It strikes me that transition, this particular transition that has begun today or perhaps was begun weeks ago, is much like the quality of the days at this time of year, this far north. These shortened northern days are one long sunrise that fades into sunset a few hours later. It is a transition with blurred edges. No edges. It’s muted pinks and greys and mauves, it is always beginning and always ending, too. He has always been going to kindergarten and I have always been sitting at this table writing and writing. He has always been A.M. and I have always been T.B. and here we are, here we’ve always been in the indirect light of this winter day. He’s always been both mine and not-mine, always spinning closer and further away from me and I’ve always been doing the same, spinning closer and further from my self.

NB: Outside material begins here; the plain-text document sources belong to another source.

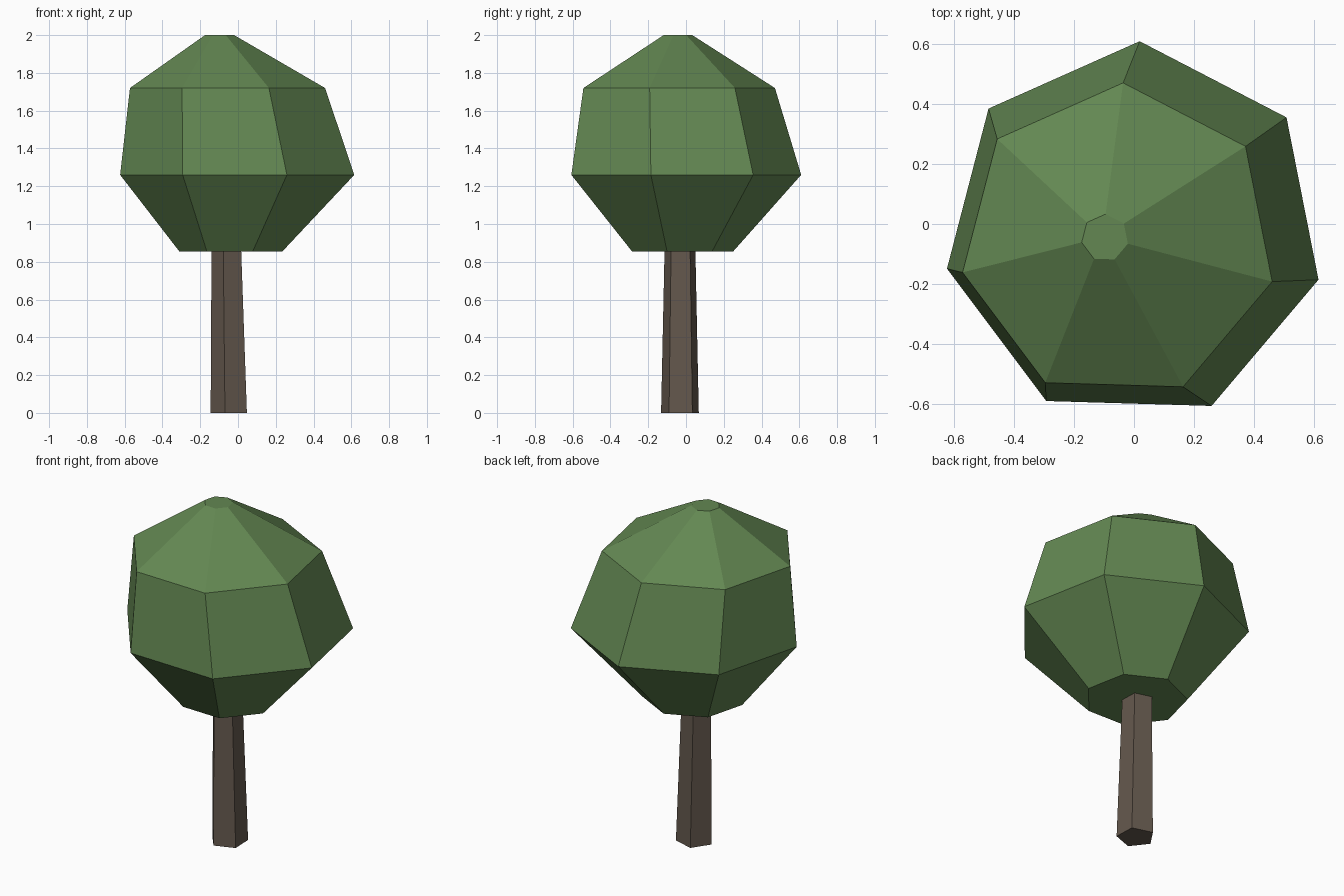
import bpy, bmesh
from math import cos, sin, radians, tau

cube = bpy.data.objects.get("Cube")
if cube:
    bpy.data.objects.remove(cube, do_unlink=True)


def flat_material(name, rgb):
    mat = bpy.data.materials.new(name)
    mat.use_nodes = True
    color = (*rgb, 1.0)
    mat.diffuse_color = color
    bsdf = mat.node_tree.nodes["Principled BSDF"]
    bsdf.inputs["Base Color"].default_value = color
    bsdf.inputs["Roughness"].default_value = 0.9
    return mat


def loft(name, sides, start, rings, mat):
    """Skin a stack of regular polygons, each (x, y, z, radius), and cap both ends."""
    bm = bmesh.new()
    loops = []
    for x, y, z, r in rings:
        angles = [radians(start) + tau * i / sides for i in range(sides)]
        loops.append([bm.verts.new((x + r * cos(a), y + r * sin(a), z)) for a in angles])
    for low, high in zip(loops, loops[1:]):
        for i in range(sides):
            j = (i + 1) % sides
            bm.faces.new((low[i], low[j], high[j], high[i]))
    bm.faces.new(loops[0][::-1])
    bm.faces.new(loops[-1])
    mesh = bpy.data.meshes.new(name)
    bm.to_mesh(mesh)
    bm.free()
    mesh.materials.append(mat)
    obj = bpy.data.objects.new(name, mesh)
    bpy.context.collection.objects.link(obj)
    return obj


leaf_green = flat_material("leaf green", (0.125, 0.245, 0.085))
bark_brown = flat_material("bark brown", (0.127, 0.098, 0.074))

# Tapered five-sided trunk, tucked into the crown
loft("trunk", 5, -106, [
    (-0.04, -0.031, 0.0, 0.105),
    (-0.055, -0.031, 0.9, 0.085),
], bark_brown)

# Leaning seven-sided crown
loft("crown", 7, 88.3, [
    (-0.036, -0.03, 0.855, 0.28),
    (0.0, -0.026, 1.26, 0.636),
    (-0.052, -0.059, 1.72, 0.53),
    (-0.097, -0.046, 2.0, 0.079),
], leaf_green)
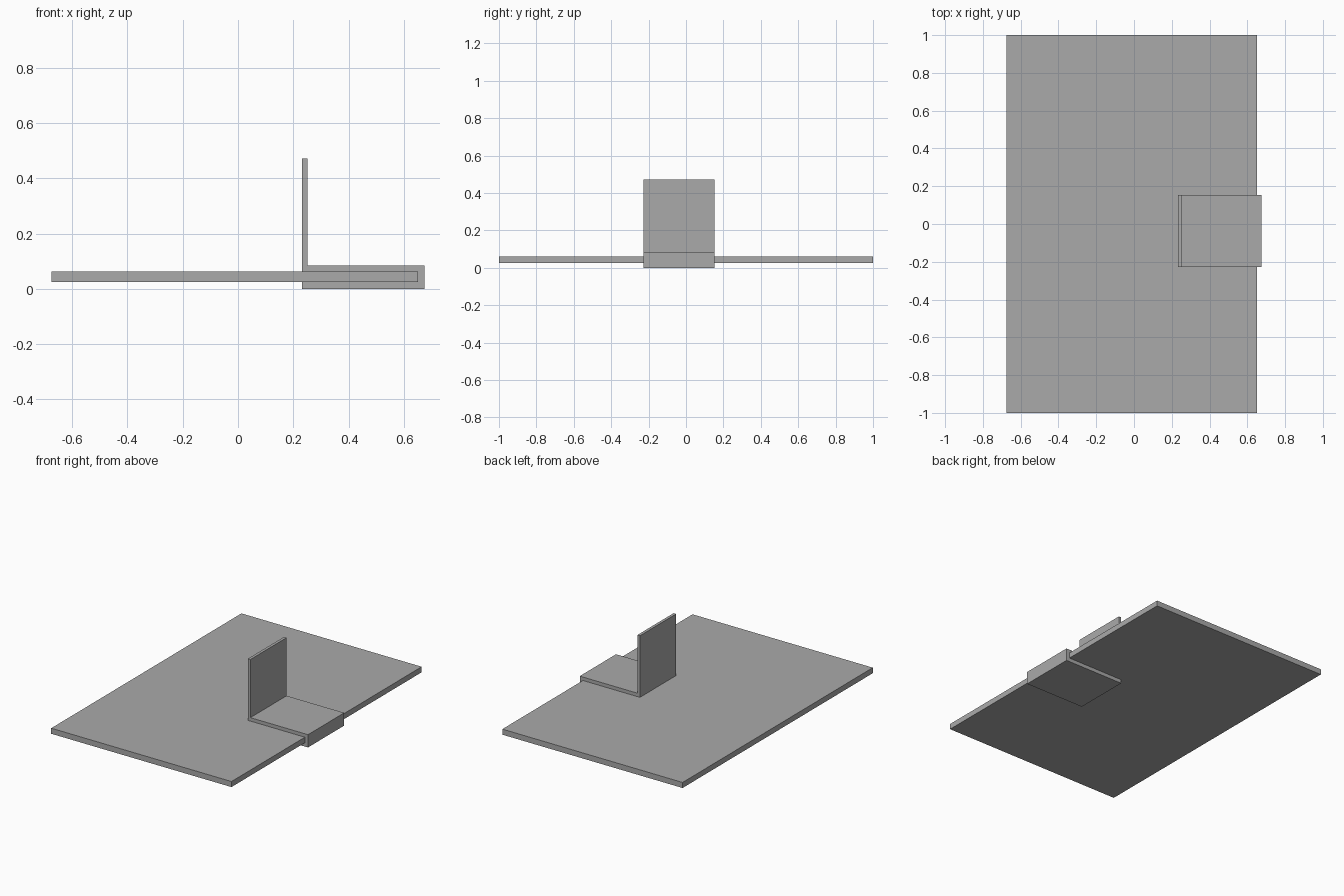
import bpy
import bmesh

cube = bpy.data.objects.get("Cube")
if cube:
    bpy.data.objects.remove(cube, do_unlink=True)

# One plain grey for everything
grey = bpy.data.materials.new("plain_grey")
grey.use_nodes = True
colour = (0.4, 0.4, 0.4, 1.0)
grey.diffuse_color = colour
grey.node_tree.nodes["Principled BSDF"].inputs["Base Color"].default_value = colour


def extrude_profile(name, profile, y0, y1):
    """Extrude an (x, z) outline along y into a flat-faced solid."""
    bm = bmesh.new()
    face = bm.faces.new([bm.verts.new((x, y0, z)) for x, z in profile])
    result = bmesh.ops.extrude_face_region(bm, geom=[face])
    moved = [v for v in result["geom"] if isinstance(v, bmesh.types.BMVert)]
    bmesh.ops.translate(bm, verts=moved, vec=(0, y1 - y0, 0))
    bmesh.ops.recalc_face_normals(bm, faces=bm.faces)
    mesh = bpy.data.meshes.new(name)
    bm.to_mesh(mesh)
    bm.free()
    mesh.materials.append(grey)
    obj = bpy.data.objects.new(name, mesh)
    bpy.context.scene.collection.objects.link(obj)
    return obj


# Flat board
left, right, low, high = -0.675, 0.652, 0.025, 0.062
extrude_profile("board", [(left, low), (right, low), (right, high), (left, high)], -1, 1)

# Bent strip: a clip folded round the board edge with an upright tab
inner, outer, wall = 0.232, 0.675, 0.019
clip_top, tab_top = 0.085, 0.472
extrude_profile("edge_clip", [
    (inner, 0), (outer, 0), (outer, clip_top), (inner + wall, clip_top),
    (inner + wall, tab_top), (inner, tab_top), (inner, high),
    (right, high), (right, low), (inner, low),
], -0.228, 0.153)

I sit here and write myself into the perpetual transition of the day, the dark morning fading to light fading to the dark night again. The sun rising and setting, so low on the horizon that soon we won’t see it over the hills that surround this river valley. He’ll go to school in the dark, he’ll come home from school in the almost-dark. I’ll write in the light, in the dark, in the dips and silences of the day. I’ll write my way closer as he explores further and further away. And then, before I know it, the other two will spin off on their own trajectories; are already spinning off on their own trajectories. We’ll all orbit one another and the light will rise and fall.